» Plain-text document sources:
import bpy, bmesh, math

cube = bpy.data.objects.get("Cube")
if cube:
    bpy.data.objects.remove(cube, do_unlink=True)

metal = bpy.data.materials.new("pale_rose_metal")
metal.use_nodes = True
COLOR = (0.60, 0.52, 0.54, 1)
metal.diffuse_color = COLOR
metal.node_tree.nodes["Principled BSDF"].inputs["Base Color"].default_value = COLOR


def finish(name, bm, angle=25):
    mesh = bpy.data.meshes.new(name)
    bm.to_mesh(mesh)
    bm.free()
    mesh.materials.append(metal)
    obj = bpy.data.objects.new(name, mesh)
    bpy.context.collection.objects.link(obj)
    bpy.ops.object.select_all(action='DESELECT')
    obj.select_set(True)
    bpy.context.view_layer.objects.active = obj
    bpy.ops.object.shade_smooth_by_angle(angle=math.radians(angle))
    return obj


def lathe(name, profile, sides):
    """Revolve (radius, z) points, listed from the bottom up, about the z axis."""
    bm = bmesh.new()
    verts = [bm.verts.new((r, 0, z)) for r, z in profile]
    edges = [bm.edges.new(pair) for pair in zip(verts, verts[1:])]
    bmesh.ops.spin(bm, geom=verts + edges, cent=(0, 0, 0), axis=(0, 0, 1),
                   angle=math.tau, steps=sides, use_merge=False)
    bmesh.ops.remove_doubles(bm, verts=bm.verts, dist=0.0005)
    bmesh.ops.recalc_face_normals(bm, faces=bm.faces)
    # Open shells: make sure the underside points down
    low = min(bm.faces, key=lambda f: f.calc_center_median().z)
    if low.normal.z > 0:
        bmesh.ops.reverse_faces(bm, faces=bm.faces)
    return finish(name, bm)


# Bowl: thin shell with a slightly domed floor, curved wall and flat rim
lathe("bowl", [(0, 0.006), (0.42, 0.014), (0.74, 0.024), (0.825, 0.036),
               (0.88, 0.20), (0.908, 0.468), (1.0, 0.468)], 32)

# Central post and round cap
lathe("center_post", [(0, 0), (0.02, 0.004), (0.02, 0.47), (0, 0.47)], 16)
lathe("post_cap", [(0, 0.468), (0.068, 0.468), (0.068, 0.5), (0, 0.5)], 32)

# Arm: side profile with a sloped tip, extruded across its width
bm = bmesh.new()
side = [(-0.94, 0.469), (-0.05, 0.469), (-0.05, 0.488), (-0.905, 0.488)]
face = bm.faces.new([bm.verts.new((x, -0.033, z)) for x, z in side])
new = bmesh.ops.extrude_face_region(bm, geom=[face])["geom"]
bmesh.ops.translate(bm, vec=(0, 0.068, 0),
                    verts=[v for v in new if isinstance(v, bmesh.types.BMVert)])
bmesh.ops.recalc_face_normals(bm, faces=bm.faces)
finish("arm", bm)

» What you will do:
Return, with no change at all, every line in the entries above from the line containing "verts = [bm.verts.new((r, 0, z))" through the line containing "# Bowl: thin".

» Response:
    verts = [bm.verts.new((r, 0, z)) for r, z in profile]
    edges = [bm.edges.new(pair) for pair in zip(verts, verts[1:])]
    bmesh.ops.spin(bm, geom=verts + edges, cent=(0, 0, 0), axis=(0, 0, 1),
                   angle=math.tau, steps=sides, use_merge=False)
    bmesh.ops.remove_doubles(bm, verts=bm.verts, dist=0.0005)
    bmesh.ops.recalc_face_normals(bm, faces=bm.faces)
    # Open shells: make sure the underside points down
    low = min(bm.faces, key=lambda f: f.calc_center_median().z)
    if low.normal.z > 0:
        bmesh.ops.reverse_faces(bm, faces=bm.faces)
    return finish(name, bm)


# Bowl: thin shell with a slightly domed floor, curved wall and flat rim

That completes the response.